I think that there is a post/article in there about politics and the trade(s). Just need to line up some visuals (have lots in various books) and try to find some examples elsewhere. I could start it off with a "song" sung at the German Bookbinder's Assembly in Berlin in which the formation of the German Empire in 1871 is described in the context of binding a book... Designer Bookbinders had a 2008 exhibition Socialism: A Celebration in which binders selected historically significant socialist texts from the collection of Lord Tom Sawyer of Darlington, but that exhibition was not about the bookbinding trade in the service of a particular ruling ideology. There is also a rich history of Marxist (and other) children's books, but that's not design bookbinding either... If anyone has any examples I'd love to hear about them.

Another book was the 1995 Festschrift of the Buchbinder-Innung (Guild) Berlin-Brandenburg. Lots of interesting details about the trade in Berlin over 400 years also indicating some differences with the Verein Berliner Buchbindermeister (Organization of Master Bookbinders in Berlin) whose Chronik I also own, and that provided lots of good information on the Collins. Some of the differences apparently center on Maria Lühr (first woman to learn the trade under Georg Collin and Joseph Zaehnsdorf, and first female Meister in Germany), the role of women in the trade and training, and the Lette Verein, an organization for women that taught trades. It still exists.

I had long had a copy of Lawrence S. Thompson's Kurze Geschichte der Handbuchbinderei in den vereinigten Staaten von Amerika (Stuttgart: Max Hettler, 1955), and given that Thompson was American working at the University of Kentucky Library was perplexed to not find the title available in English. That changed this week when I received A Short History of Bookbinding in the United States by Lawrence S. Thompson. From the dealer copy:
This is from a most curious assembled typescript I just bought, "with pp. 1-12 (and possibly an unnumbered 13th page following) provided in original typescript, pp. 11-34 (continuing the text uninterrupted, though in a different type font) provided in facsimile/photocopy, all printed on recto only. The latter portion shows several stamps from the University of Kentucky Libraries and various corrections to the typescript, so we are tempted to assume that it may be a copy."
I was able to confirm that this is the original English of an article published in/for Germany. I couldn't find an English version of my "unpublished" typescript, OCLC shows that just at the University of Kentucky where Thompson was Librarian. Vito J. Brenni's bibliography Bookbinding, a guide to the literature indicates that this was published in English as Some Notes on the History of Bookbinding in the United States, American Book Collector, Vol 7, Nos 5-7, Jan-Mar, 1955. Still trying to find a copy though... Interestingly found what seems to be an abridged version of the article in a journal - Hand Bookbinding in the United States Since the Civil War, Libri, Vol 5, no 2, 1954 (97-121)

Thompson's titels contain much information of interest (in particular to me) on German-trained binders in the US. Many of those named were indicated as being members of the Guild of Book Workers, too.

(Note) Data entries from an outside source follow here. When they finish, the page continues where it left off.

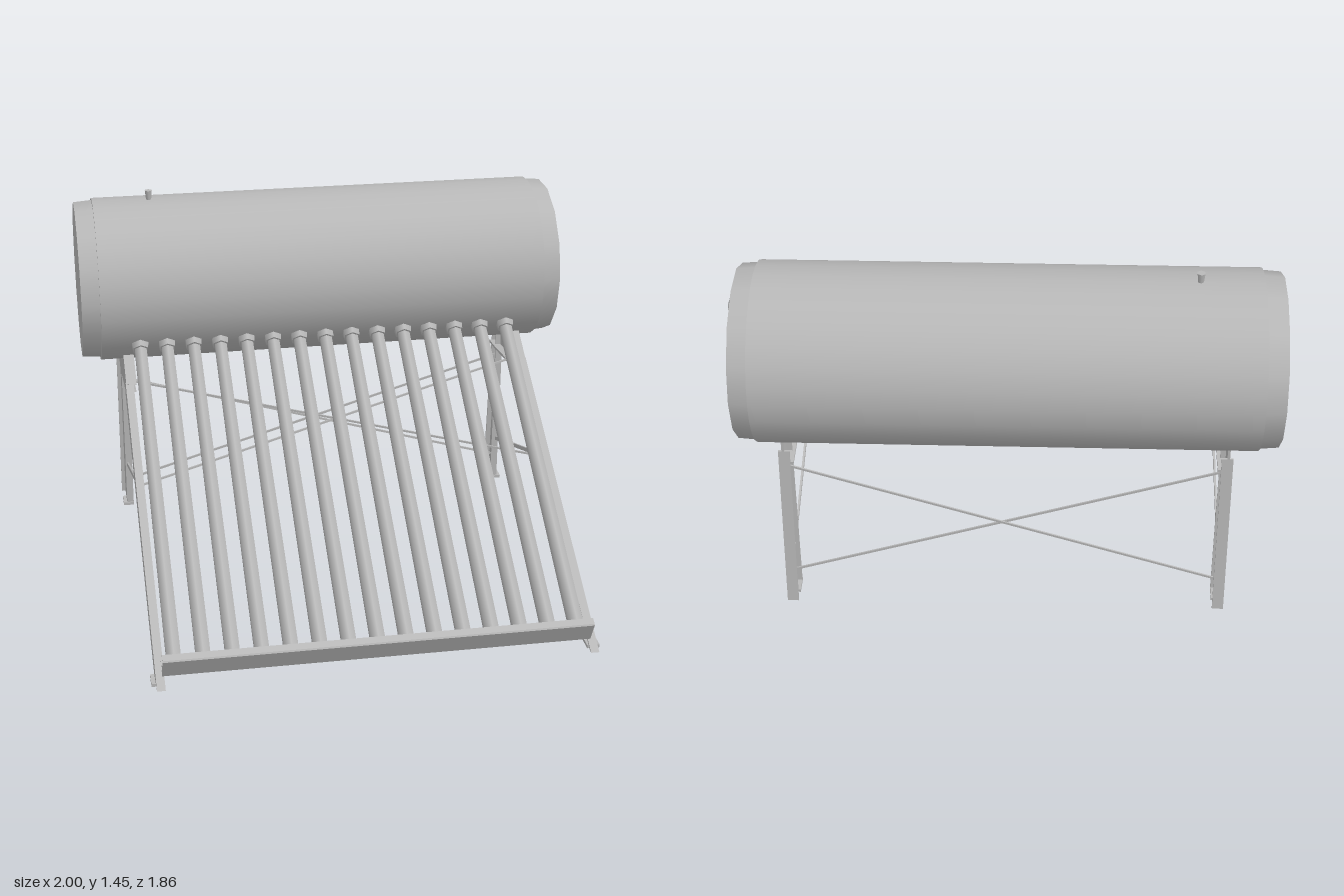
import * as THREE from 'three';

const TANK = { y: 1.077, z: -0.595, r: 0.334 };

export function createModel() {
  const model = new THREE.Group();
  const grey = new THREE.MeshStandardMaterial({ color: 0xb8b8b8 });
  grey.name = 'galvanised grey';
  grey.side = THREE.DoubleSide;

  const add = (name, geometry, parent = model) => {
    const mesh = new THREE.Mesh(geometry, grey);
    mesh.name = name;
    parent.add(mesh);
    return mesh;
  };

  // Box or cylinder running between two points
  const span = (name, a, b, makeGeometry, parent = model) => {
    const from = new THREE.Vector3(...a), to = new THREE.Vector3(...b);
    const mesh = add(name, makeGeometry(from.distanceTo(to)), parent);
    mesh.position.copy(from).lerp(to, 0.5);
    mesh.lookAt(to);
    return mesh;
  };
  const bar = (w, h) => (len) => new THREE.BoxGeometry(w, h, len);
  const rod = (r0, r1, sides) => (len) =>
    new THREE.CylinderGeometry(r1, r0, len, sides).rotateX(Math.PI / 2);

  // Side-on outline of [z, y] points given thickness from x0 to x1
  const plate = (name, points, x0, x1, parent) => {
    const shape = new THREE.Shape(points.map(([z, y]) => new THREE.Vector2(-z, y)));
    const geometry = new THREE.ExtrudeGeometry(shape, { depth: x1 - x0, bevelEnabled: false });
    return add(name, geometry.rotateY(Math.PI / 2).translate(x0, 0, 0), parent);
  };

  // Tank, turned along x: jacket and two slightly narrower end caps
  const tank = new THREE.Group();
  tank.name = 'tank';
  tank.position.set(0, TANK.y, TANK.z);
  model.add(tank);
  add('tankJacket', new THREE.CylinderGeometry(TANK.r, TANK.r, 1.82, 28)
    .rotateZ(Math.PI / 2).translate(-0.01, 0, 0), tank);
  const endCap = (name, x0, x1, bulge) => {
    const side = Math.sign(x1);
    const depth = Math.abs(x1 - x0);
    add(name, new THREE.CylinderGeometry(0.32, 0.327, depth, 14)
      .rotateZ(-side * Math.PI / 2).translate((x0 + x1) / 2, 0, 0), tank);
    add(name + 'Dish', new THREE.ConeGeometry(0.32, bulge, 14, 1, true)
      .rotateZ(-side * Math.PI / 2).translate(x1 + side * bulge / 2, 0, 0), tank);
  };
  endCap('rightCap', 0.88, 0.97, 0.01);
  endCap('leftCap', -0.9, -0.994, 0.006);

  // Water ports on one end
  for (const y of [1.265, 0.885]) {
    const port = new THREE.Group();
    port.name = 'waterPort';
    port.position.set(0.98, y, -0.585);
    model.add(port);
    add('portNut', new THREE.TorusGeometry(0.035, 0.014, 4, 6).rotateY(Math.PI / 2), port);
    add('portPipe', new THREE.CylinderGeometry(0.022, 0.022, 0.035, 6)
      .rotateZ(Math.PI / 2), port);
  }

  // Vent on top
  add('vent', new THREE.CylinderGeometry(0.016, 0.009, 0.06, 6))
    .position.set(-0.69, 1.417, -0.59);

  // Row of collector tubes with collars where they enter the tank
  for (let i = 0; i < 15; i++) {
    const x = -0.765 + i * 0.1085;
    const group = new THREE.Group();
    group.name = 'collectorTube';
    model.add(group);
    span('glassTube', [x, 0.108, 0.873], [x, 0.9, -0.37], rod(0.031, 0.027, 6), group);
    span('collar', [x, 0.862, -0.308], [x, 0.9, -0.368], rod(0.034, 0.044, 6), group);
  }

  // Bottom tray holding the tube ends
  plate('trayFloor', [[0.885, 0.05], [0.82, 0.088], [0.823, 0.094], [0.888, 0.057]], -0.81, 0.81);
  plate('trayFront', [[0.885, 0.05], [0.879, 0.053], [0.924, 0.136], [0.93, 0.132]], -0.81, 0.81);
  plate('trayLip', [[0.93, 0.132], [0.927, 0.138], [0.903, 0.15], [0.9, 0.144]], -0.81, 0.81);

  // Side frames, mirrored
  for (const s of [-1, 1]) {
    const frame = new THREE.Group();
    frame.name = s > 0 ? 'rightFrame' : 'leftFrame';
    model.add(frame);
    const slab = (name, points, inner, outer) =>
      plate(name, points, Math.min(s * inner, s * outer), Math.max(s * inner, s * outer), frame);

    // Sloping front leg: web with a flange on its upper edge
    slab('frontLegWeb', [[0.93, 0.015], [0.8, 0.015], [-0.32, 0.675], [-0.27, 0.74]], 0.826, 0.834);
    slab('frontLegFlange', [[0.93, 0.015], [0.915, 0.015], [-0.27, 0.732], [-0.27, 0.74]], 0.802, 0.834);
    slab('frontFoot', [[0.88, 0.006], [0.81, 0.006], [0.81, 0.018], [0.88, 0.018]], 0.802, 0.85);

    // Splayed rear leg: web with flanges on both edges
    slab('rearLegWeb', [[-0.642, 0.7], [-0.715, 0.7], [-0.79, 0.012], [-0.665, 0.012]], 0.822, 0.83);
    slab('rearLegFrontFlange', [[-0.642, 0.7], [-0.65, 0.7], [-0.673, 0.012], [-0.665, 0.012]], 0.802, 0.83);
    slab('rearLegBackFlange', [[-0.707, 0.7], [-0.715, 0.7], [-0.79, 0.012], [-0.782, 0.012]], 0.802, 0.845);
    slab('rearFoot', [[-0.66, 0], [-0.73, 0], [-0.73, 0.012], [-0.66, 0.012]], 0.802, 0.845);

    // Cradle under the tank: web, lower flange and saddle
    slab('cradleWeb', [[-0.26, 0.735], [-0.385, 0.815], [-0.47, 0.765], [-0.715, 0.765],
      [-0.715, 0.64], [-0.63, 0.645], [-0.31, 0.68]], 0.822, 0.832);
    slab('cradleFlange', [[-0.31, 0.68], [-0.315, 0.69], [-0.63, 0.655], [-0.715, 0.65],
      [-0.715, 0.64], [-0.63, 0.645]], 0.79, 0.832);
    slab('cradleSaddle', [[-0.26, 0.735], [-0.385, 0.815], [-0.47, 0.765], [-0.715, 0.765],
      [-0.715, 0.755], [-0.47, 0.755], [-0.385, 0.805], [-0.27, 0.73]], 0.79, 0.832);

    // Thin bracing: leg to leg, across the front legs, across the rear legs
    span('sideBrace', [s * 0.82, 0.465, 0.13], [s * 0.82, 0.18, -0.71], bar(0.008, 0.016), frame);
    span('frontCrossBrace', [-s * 0.82, 0.73, -0.32], [s * 0.82, 0.465, 0.13], bar(0.006, 0.008), frame);
    span('rearCrossBrace', [s * 0.82, 0.6, -0.67 - s * 0.005], [-s * 0.82, 0.1, -0.71 - s * 0.005],
      bar(0.006, 0.009), frame);
  }

  return model;
}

He also published Fine Binding In America, The Story Of The Club Bindery, but that is a different book. A Short History... concluded with "Even in the atomic age, hand bookbinding will have a strong place in the culture of the United States." Thoughts?

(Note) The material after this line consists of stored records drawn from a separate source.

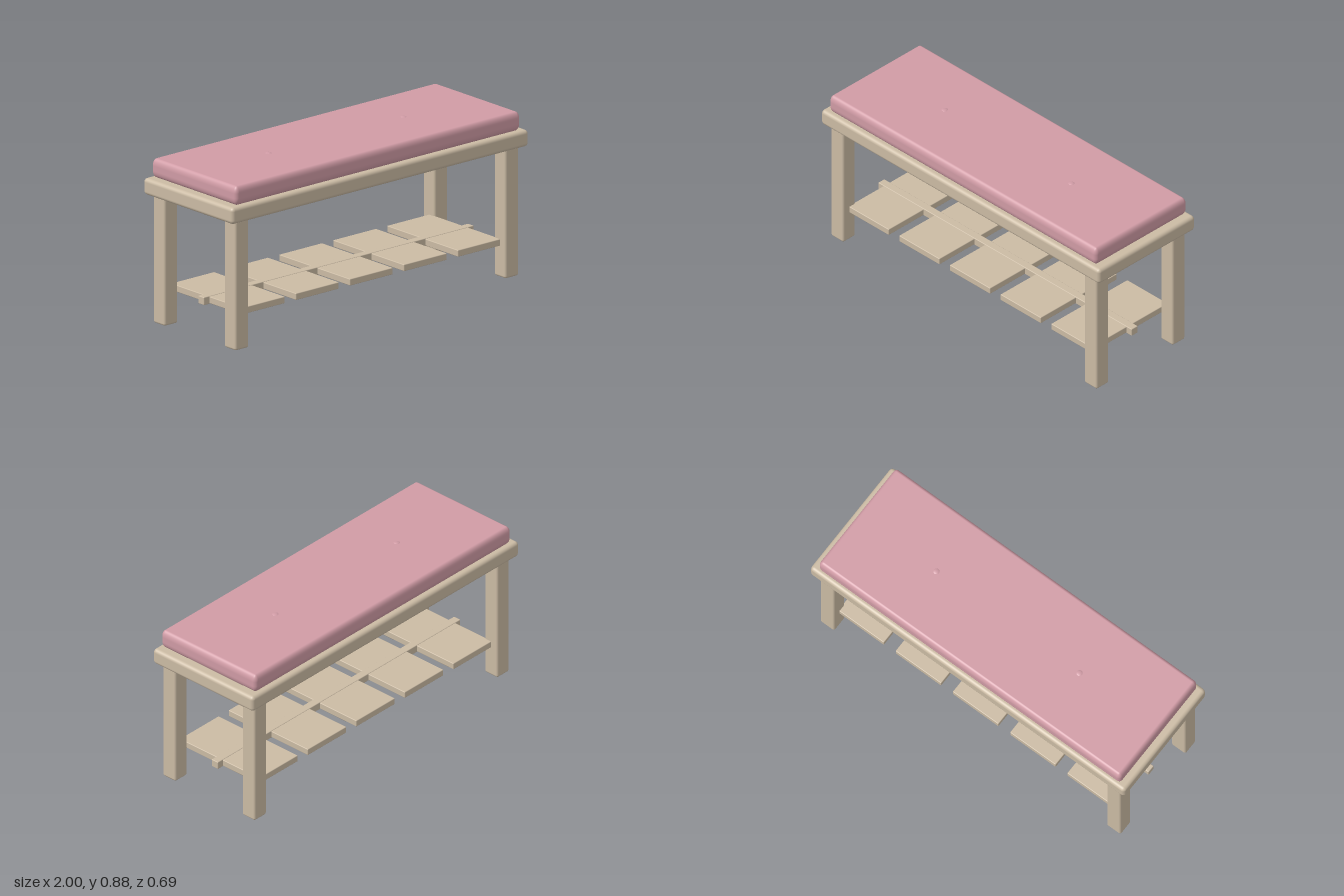
import * as THREE from 'three';
import { RoundedBoxGeometry } from 'three/addons/geometries/RoundedBoxGeometry.js';

export function createModel() {
  const bench = new THREE.Group();
  bench.name = 'bench';

  const wood = new THREE.MeshStandardMaterial({ color: 0xcbbba4 });
  wood.name = 'paleWood';
  const fabric = new THREE.MeshStandardMaterial({ color: 0xd09ba5 });
  fabric.name = 'pinkFabric';

  function add(name, geometry, material, x, y, z) {
    const mesh = new THREE.Mesh(geometry, material);
    mesh.name = name;
    mesh.position.set(x, y, z);
    bench.add(mesh);
    return mesh;
  }

  // Seat board
  add('seatBoard', new RoundedBoxGeometry(2, 0.088, 0.69, 4, 0.02), wood, 0, 0.729, 0);

  // Cushion, its rounded edge taller than wide
  const cushion = new RoundedBoxGeometry(1.92, 0.101 / 1.7, 0.654, 5, 0.022);
  cushion.scale(1, 1.7, 1);
  add('cushion', cushion, fabric, 0, 0.8235, 0);

  // Tufting buttons
  const button = new THREE.SphereGeometry(0.018, 24, 12);
  button.scale(1, 0.35, 1);
  for (const x of [-0.455, 0.455]) add('cushionButton', button, fabric, x, 0.8712, 0);

  // Legs
  const leg = new RoundedBoxGeometry(0.09, 0.69, 0.089, 3, 0.012);
  for (const x of [-0.91, 0.91]) {
    for (const z of [-0.2725, 0.2725]) add('leg', leg, wood, x, 0.345, z);
  }

  // Shelf: a long rail carrying five slats
  add('shelfRail', new RoundedBoxGeometry(1.82, 0.042, 0.044, 2, 0.004), wood, 0, 0.184, 0);
  const slat = new RoundedBoxGeometry(0.29, 0.036, 0.546, 2, 0.004);
  for (let i = -2; i <= 2; i++) add('shelfSlat', slat, wood, i * 0.364, 0.184, 0);

  return bench;
}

The interlibrary loan department at Syracuse  also came through with some articles by Ernst Collin from 1934-36, and one about the Collins' as Hofbuchbinder that also mentioned Ernst from the 1947 (all from the Allgemeiner Anzeiger für Buchbindereien). VERY glad to have those.